The transition from high school to college is thrilling, scary, and typically not what you expected. No more curfews, parental hovering or rigid school rules. You’ve entered a land where your class time per day is quartered and your workload is doubled, at least. There are all-day dining halls resplendent with buffets of food and you can go weeks without needing to speak to anyone. This newfound freedom can lead to profound unhappiness and a sense of displacement for many of the students we have worked with over the years. After the initial excitement of “Wow! College!” some students become quickly bogged down with the difficulties of an unstructured workload, free time in odd segments and the seeming difficulty of finding good friends like the ones you spent years developing at home. College can be a lonely time, especially that first year, when everyone around you seems to be having the time of their lives. If that description of college sounds a bit grim to you, do not despair. Many students travel through the swamp of loneliness freshman year and reach the balmy shores of happiness after a rocky period of readjustment.
However, if you know, deep down, that your current school is not for you, do not despair. We hear from students like you on a weekly basis who wish they loved their college, but the image they had does not match the reality they are living.

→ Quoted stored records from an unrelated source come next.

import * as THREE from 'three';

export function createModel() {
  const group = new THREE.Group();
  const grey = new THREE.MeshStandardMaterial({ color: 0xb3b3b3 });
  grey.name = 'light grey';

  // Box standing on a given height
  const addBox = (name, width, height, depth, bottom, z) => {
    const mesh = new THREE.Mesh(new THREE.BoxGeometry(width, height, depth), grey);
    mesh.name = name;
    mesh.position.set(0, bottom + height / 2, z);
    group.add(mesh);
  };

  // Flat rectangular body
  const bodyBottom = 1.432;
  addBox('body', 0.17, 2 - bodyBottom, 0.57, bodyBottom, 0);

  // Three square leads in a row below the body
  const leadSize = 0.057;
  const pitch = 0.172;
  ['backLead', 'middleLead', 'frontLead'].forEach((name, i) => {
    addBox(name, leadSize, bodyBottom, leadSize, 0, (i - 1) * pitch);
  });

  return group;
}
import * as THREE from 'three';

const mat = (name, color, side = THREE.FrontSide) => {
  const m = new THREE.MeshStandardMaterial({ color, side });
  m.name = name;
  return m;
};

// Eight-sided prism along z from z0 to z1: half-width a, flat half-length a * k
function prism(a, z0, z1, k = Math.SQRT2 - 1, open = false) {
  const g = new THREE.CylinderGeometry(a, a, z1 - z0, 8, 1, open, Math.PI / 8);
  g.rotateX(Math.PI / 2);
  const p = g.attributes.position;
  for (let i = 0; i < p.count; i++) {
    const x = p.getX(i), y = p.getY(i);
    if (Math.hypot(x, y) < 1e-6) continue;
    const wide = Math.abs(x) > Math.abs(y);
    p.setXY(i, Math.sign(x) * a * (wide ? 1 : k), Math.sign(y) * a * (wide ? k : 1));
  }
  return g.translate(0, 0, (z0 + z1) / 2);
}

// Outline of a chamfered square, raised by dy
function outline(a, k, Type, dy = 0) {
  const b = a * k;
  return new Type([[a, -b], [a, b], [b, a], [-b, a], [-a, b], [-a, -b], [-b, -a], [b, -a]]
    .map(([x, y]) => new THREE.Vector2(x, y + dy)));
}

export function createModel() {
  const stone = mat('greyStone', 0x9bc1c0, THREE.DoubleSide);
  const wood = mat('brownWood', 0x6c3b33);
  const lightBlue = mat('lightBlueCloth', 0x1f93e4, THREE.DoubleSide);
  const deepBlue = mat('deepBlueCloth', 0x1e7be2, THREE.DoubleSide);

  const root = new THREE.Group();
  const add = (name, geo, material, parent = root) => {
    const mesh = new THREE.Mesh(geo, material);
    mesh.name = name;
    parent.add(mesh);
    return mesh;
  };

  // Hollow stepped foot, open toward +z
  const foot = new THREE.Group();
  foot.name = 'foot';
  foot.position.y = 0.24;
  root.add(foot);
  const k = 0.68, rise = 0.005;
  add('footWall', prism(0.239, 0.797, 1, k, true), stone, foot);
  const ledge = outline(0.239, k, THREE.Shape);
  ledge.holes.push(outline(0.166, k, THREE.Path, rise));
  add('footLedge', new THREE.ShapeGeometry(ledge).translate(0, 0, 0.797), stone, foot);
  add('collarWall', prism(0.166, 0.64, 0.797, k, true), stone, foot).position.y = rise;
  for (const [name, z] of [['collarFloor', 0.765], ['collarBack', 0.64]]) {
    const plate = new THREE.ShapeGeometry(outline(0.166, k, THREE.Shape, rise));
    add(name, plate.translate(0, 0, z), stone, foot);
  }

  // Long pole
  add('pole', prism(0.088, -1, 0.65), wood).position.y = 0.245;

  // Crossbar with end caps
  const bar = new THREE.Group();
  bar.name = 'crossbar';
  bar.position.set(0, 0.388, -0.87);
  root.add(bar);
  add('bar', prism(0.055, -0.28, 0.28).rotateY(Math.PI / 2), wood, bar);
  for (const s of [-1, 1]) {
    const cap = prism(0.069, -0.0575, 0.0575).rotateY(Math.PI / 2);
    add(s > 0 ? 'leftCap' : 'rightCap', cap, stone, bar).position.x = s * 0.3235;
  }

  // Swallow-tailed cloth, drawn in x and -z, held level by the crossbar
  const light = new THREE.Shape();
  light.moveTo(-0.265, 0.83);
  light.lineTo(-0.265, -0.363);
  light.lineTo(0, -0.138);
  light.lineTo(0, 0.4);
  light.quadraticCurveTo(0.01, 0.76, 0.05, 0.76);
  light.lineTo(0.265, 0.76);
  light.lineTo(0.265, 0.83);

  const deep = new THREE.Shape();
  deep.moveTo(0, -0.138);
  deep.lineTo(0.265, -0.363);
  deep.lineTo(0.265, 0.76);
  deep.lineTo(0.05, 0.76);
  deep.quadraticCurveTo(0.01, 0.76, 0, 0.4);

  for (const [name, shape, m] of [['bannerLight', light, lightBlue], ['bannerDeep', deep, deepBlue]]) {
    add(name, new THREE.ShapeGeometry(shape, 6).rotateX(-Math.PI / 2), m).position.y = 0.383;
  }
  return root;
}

Many feel as if they didn’t get into the college of their choice initially and have admitted that their attitude has held them back from embracing their new life.
Here’s the thing . . . one in three students is an enormous statistic, but despite such a large number of transfer students, there are virtually no structures built into the college system that help facilitate these shifts. We hear from students who feel lost as they begin the transfer process, much more so than when they applied to college. There are plenty of resources when you are an eager high school junior beginning to visit schools, taking APs and Subject Tests and of course negotiating the ACT or SAT. But what do you do now that you are beginning the process again?
During the transfer application process, you may feel like you are the only person you know who is transferring. You will not have the enforced deadlines from your high school counselor, your parents may only be tangentially involved (or just unsympathetic to your plight), and it is likely that you will have a hard time complaining to your friends, since they are not going through the process with you. It is possible that you want to keep this transfer application a secret from your friends and even your parents. No matter the reasons, the transfer process is a worthy undertaking—one that will change your life and take you one step closer to achieving your goals. If, that is, you have the power of knowledge. If you manage this process in an organized way and follow our advice, you will be on your way to a fulfilling college experience.
In our many years working with students, we’ve set out to make a nontransparent process, college admissions, more clear. Transfer admissions is even more confusing, on the surface, than applying as a freshman. That confusion and the many myths about the transfer process cause students and their parents enormous stress. We are here to help you take a breath, gain important knowledge, and create a plan!
Gain exclusive access to our 'Top 10 Tips for Ivy League Acceptance' written by Dr. Michele Hernandez and Mimi Doe.